GOAL OF THE EXERCISE
Copy, word for word, the lines of the entries below between the one with "# Number pad" and the one with "# Thin indicator plate above the number pad", inclusive, and leave out everything else.

INPUT DATA
···
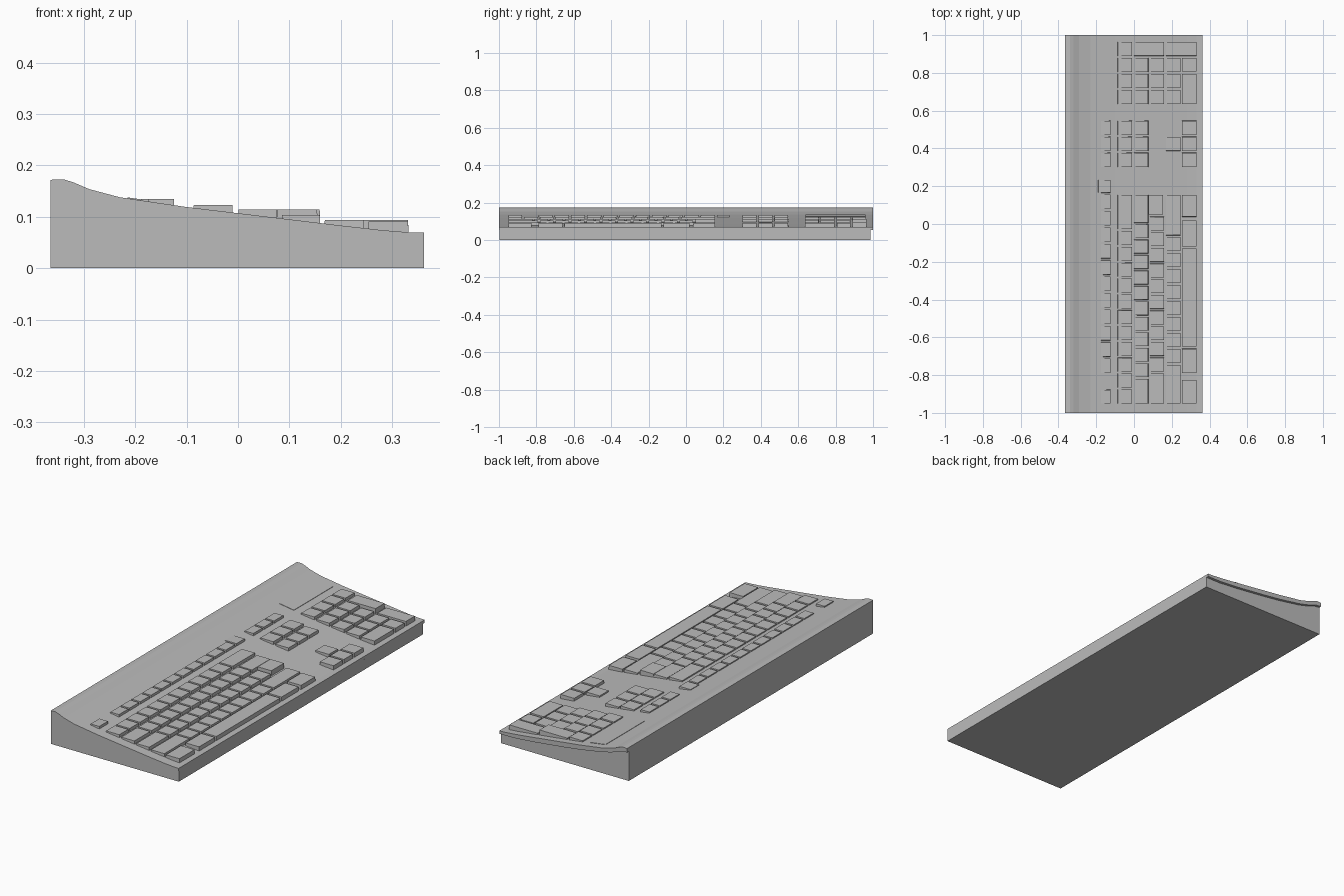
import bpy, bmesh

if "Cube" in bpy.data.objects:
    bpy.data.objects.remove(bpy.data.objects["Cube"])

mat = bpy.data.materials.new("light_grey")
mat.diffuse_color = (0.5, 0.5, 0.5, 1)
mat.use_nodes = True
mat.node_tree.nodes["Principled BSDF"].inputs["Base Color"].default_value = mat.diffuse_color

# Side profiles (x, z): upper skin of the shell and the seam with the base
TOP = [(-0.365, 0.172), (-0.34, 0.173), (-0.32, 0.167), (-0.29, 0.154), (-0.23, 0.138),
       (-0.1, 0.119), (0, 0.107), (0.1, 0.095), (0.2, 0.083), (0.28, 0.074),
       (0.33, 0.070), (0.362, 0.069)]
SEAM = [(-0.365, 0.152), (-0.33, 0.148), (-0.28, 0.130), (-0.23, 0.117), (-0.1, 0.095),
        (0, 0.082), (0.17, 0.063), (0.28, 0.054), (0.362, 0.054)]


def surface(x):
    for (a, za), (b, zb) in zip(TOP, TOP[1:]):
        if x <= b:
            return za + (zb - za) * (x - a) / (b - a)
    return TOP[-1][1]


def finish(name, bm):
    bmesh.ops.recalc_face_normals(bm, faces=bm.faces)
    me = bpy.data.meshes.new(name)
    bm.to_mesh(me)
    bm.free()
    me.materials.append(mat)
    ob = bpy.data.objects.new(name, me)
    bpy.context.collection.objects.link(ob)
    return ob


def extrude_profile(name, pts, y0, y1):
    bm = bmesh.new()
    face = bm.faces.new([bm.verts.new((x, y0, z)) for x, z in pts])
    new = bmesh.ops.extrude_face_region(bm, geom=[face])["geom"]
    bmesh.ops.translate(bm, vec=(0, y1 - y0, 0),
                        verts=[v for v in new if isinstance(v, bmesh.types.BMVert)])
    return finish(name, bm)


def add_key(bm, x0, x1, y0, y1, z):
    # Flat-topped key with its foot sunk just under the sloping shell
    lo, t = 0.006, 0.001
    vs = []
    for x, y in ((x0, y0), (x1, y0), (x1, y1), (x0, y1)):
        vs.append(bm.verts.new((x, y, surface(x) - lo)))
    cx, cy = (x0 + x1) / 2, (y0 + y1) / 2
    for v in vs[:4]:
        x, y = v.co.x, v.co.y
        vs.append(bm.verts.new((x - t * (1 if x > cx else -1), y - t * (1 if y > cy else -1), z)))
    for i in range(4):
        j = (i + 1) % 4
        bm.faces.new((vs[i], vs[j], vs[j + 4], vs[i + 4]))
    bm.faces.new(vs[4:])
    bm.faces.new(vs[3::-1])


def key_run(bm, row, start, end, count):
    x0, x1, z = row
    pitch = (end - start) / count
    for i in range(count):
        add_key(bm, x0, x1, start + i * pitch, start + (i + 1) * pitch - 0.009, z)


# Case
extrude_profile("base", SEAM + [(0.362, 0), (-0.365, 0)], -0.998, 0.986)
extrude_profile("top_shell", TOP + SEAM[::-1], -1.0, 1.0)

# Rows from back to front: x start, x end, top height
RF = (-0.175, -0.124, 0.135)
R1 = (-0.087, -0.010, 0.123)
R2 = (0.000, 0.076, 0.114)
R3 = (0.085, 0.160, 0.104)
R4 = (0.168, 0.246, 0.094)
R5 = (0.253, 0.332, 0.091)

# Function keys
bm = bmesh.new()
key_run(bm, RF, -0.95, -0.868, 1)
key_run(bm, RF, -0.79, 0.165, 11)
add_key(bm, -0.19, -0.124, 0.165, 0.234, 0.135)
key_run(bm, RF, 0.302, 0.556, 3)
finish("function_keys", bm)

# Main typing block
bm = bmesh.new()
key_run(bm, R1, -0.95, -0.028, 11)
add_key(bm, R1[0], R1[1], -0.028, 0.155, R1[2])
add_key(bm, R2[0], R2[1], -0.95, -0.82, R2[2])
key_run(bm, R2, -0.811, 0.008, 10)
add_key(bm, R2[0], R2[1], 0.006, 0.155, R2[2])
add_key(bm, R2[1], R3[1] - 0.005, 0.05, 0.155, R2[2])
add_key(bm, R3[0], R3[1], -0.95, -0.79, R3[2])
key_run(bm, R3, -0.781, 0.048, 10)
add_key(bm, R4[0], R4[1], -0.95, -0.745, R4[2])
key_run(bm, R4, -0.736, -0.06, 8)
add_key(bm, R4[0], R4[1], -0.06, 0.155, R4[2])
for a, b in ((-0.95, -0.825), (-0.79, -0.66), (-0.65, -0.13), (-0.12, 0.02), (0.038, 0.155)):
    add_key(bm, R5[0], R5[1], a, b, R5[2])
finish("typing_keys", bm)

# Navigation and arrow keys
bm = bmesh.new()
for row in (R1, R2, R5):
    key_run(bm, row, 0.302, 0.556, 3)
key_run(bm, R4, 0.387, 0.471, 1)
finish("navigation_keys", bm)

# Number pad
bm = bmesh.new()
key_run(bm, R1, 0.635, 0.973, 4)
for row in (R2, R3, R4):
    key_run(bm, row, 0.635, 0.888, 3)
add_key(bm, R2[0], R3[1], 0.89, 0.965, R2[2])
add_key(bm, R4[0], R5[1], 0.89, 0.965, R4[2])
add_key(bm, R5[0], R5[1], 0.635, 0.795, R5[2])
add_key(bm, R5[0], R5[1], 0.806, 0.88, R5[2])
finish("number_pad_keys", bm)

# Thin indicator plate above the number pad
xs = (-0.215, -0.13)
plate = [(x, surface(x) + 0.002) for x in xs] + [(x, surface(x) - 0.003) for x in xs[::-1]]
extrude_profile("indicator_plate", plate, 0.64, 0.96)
···
ANSWER BELOW
# Number pad
bm = bmesh.new()
key_run(bm, R1, 0.635, 0.973, 4)
for row in (R2, R3, R4):
    key_run(bm, row, 0.635, 0.888, 3)
add_key(bm, R2[0], R3[1], 0.89, 0.965, R2[2])
add_key(bm, R4[0], R5[1], 0.89, 0.965, R4[2])
add_key(bm, R5[0], R5[1], 0.635, 0.795, R5[2])
add_key(bm, R5[0], R5[1], 0.806, 0.88, R5[2])
finish("number_pad_keys", bm)

# Thin indicator plate above the number pad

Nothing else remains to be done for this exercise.